A presidential security officer stands behind antiquities repatriated from Germany and put on display at the Archeological museum, in capital Nicosia, Cyprus, Monday, July 22, 2024. (AP Photo/Petros Karadjias)
A presidential security officer stands behind antiquities repatriated from Germany and put on display at the Archeological museum, in capital Nicosia, Cyprus, Monday, July 22, 2024. (AP Photo/Petros Karadjias)

Cyprus on Monday put on display artifacts — some of them thousands of years old — that were returned after a Turkish art dealer looted them from the ethnically divided island nation decades ago.
Aydin Dikmen took the artifacts from the country's breakaway north in the years after Cyprus’ split in 1974, when Turkiye invaded following a coup mounted by supporters of union with Greece. The antiquities were kept in Germany after authorities there seized them in 1997, and protracted legal battles secured their repatriation in three batches, the last one this year.
Addressing the unveiling ceremony at Cyprus' archaeological museum, President Nikos Christodoulides said the destruction of a country’s cultural heritage as evidenced in recent conflicts becomes a “deliberate campaign of cultural and religious cleansing that aims to eliminate identity.”
Among the 60 most recently returned artifacts put on display include jewelry from the Chalcolithic Period between 3500-1500 B.C. and Bronze Age bird-shaped idols.
Antiquities that Dikmen also looted but were returned years ago include 1,500-year-old mosaics of Saints Luke, Mark, Matthew and James.
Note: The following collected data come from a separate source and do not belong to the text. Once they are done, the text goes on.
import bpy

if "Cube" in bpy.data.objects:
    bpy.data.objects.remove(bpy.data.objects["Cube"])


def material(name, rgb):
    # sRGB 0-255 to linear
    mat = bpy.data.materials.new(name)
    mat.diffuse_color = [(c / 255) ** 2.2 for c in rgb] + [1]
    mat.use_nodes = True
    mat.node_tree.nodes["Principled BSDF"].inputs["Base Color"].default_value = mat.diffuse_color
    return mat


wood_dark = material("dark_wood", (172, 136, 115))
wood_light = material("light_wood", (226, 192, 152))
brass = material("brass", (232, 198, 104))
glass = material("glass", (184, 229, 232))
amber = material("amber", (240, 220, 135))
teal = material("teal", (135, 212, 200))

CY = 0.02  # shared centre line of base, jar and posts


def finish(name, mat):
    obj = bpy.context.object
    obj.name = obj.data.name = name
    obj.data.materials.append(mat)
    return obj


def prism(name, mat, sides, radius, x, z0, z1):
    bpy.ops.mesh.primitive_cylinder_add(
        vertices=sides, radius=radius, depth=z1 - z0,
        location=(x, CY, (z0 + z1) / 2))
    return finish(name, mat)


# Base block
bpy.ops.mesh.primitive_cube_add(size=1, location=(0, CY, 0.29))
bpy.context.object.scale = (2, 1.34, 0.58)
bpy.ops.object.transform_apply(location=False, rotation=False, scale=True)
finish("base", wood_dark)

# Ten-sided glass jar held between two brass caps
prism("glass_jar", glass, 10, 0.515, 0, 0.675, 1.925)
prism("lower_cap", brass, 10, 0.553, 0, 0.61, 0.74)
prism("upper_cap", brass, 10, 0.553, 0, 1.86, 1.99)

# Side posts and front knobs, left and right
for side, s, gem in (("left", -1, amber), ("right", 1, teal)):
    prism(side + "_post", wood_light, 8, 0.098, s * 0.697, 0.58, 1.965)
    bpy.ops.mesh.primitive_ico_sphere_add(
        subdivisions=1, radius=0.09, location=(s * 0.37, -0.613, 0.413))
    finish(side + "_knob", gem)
They are among the few examples of early Christian works to survive the Iconoclastic period in the 8th and 9th centuries when most such works were destroyed.
Cyprus' authorities and the country's Orthodox Church for decades have been hunting for the island’s looted antiquities and centuries-old relics from as many as 500 churches in open auctions and on the black market.
The museum's antiquities curator, Eftychia Zachariou, told the ceremony that Cyprus in recent years has benefited from a shift in thinking among authorities in many countries who now opt to repatriate antiquities of dubious provenance.